The next story in this book is from Justice League Beyond, written by Derek Fridolfs and illustrated by Ben Caldwell, and I didn’t care for it at all. The biggest problem I had was easily to do with the artwork. The heads of these characters are too big and their bodies too small, giving them the look of caricatures. It’s hard to take a story about abducted children seriously when the cartoonish characters are so exaggerated. So it’s not so much a matter of the art being bad, it’s actually quite good. The problem is that the illustrations do not jive with the tone of the story. It’s fast-paced, silly, and quite forgettable, especially after the heavy Superman Beyond tale that came before it.
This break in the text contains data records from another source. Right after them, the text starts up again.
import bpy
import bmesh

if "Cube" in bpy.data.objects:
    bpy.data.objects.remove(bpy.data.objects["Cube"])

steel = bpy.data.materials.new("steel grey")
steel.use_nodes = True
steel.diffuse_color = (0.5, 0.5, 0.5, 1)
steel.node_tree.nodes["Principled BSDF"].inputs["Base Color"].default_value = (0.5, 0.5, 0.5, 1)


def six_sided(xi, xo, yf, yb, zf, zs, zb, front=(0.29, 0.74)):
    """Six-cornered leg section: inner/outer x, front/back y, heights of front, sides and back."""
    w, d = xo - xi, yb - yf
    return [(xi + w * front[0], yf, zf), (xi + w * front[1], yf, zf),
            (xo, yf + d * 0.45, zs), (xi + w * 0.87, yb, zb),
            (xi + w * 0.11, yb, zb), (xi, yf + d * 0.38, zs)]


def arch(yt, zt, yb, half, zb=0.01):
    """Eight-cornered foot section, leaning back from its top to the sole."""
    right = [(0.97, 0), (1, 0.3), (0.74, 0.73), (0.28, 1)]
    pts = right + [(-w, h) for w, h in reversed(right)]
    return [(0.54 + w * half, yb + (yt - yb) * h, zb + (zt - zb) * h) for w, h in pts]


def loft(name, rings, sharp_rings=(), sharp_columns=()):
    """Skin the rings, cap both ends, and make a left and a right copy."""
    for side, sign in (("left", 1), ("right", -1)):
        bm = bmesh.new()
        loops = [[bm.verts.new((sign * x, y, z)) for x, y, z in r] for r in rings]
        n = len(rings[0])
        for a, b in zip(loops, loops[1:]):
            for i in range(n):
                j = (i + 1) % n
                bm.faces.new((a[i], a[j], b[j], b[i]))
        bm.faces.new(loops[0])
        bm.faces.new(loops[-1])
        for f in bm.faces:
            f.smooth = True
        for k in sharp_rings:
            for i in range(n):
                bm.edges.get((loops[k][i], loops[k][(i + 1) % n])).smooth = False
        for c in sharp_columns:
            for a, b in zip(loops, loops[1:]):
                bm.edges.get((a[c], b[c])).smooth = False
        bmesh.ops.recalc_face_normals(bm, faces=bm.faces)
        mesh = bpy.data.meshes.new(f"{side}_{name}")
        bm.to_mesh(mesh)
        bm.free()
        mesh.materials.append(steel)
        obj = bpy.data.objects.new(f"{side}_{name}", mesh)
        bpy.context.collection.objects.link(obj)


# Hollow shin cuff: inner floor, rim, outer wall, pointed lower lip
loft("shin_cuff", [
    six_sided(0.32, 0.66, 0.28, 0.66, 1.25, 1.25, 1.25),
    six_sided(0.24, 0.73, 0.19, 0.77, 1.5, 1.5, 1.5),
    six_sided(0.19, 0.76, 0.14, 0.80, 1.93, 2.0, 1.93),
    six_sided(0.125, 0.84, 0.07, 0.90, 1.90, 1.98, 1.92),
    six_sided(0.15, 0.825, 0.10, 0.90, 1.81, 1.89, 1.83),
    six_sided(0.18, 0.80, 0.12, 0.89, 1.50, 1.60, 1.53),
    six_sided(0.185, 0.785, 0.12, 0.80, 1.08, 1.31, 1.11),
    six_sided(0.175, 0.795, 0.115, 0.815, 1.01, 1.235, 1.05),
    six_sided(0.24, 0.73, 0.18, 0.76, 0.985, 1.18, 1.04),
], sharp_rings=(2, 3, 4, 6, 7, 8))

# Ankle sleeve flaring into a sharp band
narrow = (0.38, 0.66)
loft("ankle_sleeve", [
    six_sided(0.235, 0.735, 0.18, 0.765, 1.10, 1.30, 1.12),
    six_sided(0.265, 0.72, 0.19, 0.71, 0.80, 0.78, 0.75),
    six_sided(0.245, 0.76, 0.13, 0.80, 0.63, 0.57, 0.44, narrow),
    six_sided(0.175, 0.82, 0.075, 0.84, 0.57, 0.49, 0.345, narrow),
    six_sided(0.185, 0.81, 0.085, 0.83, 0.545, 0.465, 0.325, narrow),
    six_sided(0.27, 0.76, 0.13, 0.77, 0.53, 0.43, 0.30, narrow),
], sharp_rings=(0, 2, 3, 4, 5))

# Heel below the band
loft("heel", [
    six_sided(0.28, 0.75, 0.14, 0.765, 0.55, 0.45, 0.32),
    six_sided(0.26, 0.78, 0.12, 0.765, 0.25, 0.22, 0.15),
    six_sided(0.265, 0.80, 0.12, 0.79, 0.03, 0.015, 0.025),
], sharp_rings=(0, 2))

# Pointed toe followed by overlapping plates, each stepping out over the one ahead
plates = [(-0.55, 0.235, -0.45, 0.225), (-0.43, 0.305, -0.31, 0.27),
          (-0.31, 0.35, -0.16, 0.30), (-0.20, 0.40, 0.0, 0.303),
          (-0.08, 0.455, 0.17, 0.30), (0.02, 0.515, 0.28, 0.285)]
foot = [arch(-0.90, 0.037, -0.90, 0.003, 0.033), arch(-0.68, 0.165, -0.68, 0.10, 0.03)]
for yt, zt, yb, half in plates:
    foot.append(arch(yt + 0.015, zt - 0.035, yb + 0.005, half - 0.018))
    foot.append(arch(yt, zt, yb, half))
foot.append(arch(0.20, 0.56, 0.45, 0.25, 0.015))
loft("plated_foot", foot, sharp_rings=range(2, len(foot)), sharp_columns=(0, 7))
Batman Beyond achieves a nice balance between the ultra-serious Superman Beyond and goofy Justice League Beyond episodes that came before it. We’re finally moving ahead with the Undercloud plot (which has been slowly unfolding for YEARS) and it turns out that the evil plot of this organization of hackers is a lot more over-the-top than we were led to believe. They aren’t just going to hack computers and attack the Gotham infrastructure. Nope. They’re activating a giant robot. It’s an odd direction to take things, that’s for sure and I can’t say that I’m feeling it. Breyfogle’s art looks nice for the most part though. His Max looks like she was lifted directly from the animated series, as does a surprise villain. Bruce doesn’t look quite right though and Terry is wearing a very Sinestro-esque t-shirt that I found distracting. Speaking of Terry, the real adventure here that you’ll care about is a bomb threat at a concert where the famed band uses unique frequencies to touch the pleasure center of their audience’s brain. If you can’t guess who the surprise villain is from a mile away then you must not know Batman Beyond as well as you think!
So, it’s 2/3 of a new-reader friendly comic but only one of those two stories was good enough to bring me back next month. Superman, as always, is phenomenal but Justice League Beyond brought this book way down in my opinion. If you’ve been reading the adventures of future Kal-El, you have reason to be excited for this $3.99 book. If you’re new to the Beyond books, however, it might leave you a little underwhelmed. Hopefully the final page of Batman Beyond will make you curious enough about the return of a great villain from the animated series that you’ll come back again for issue #16.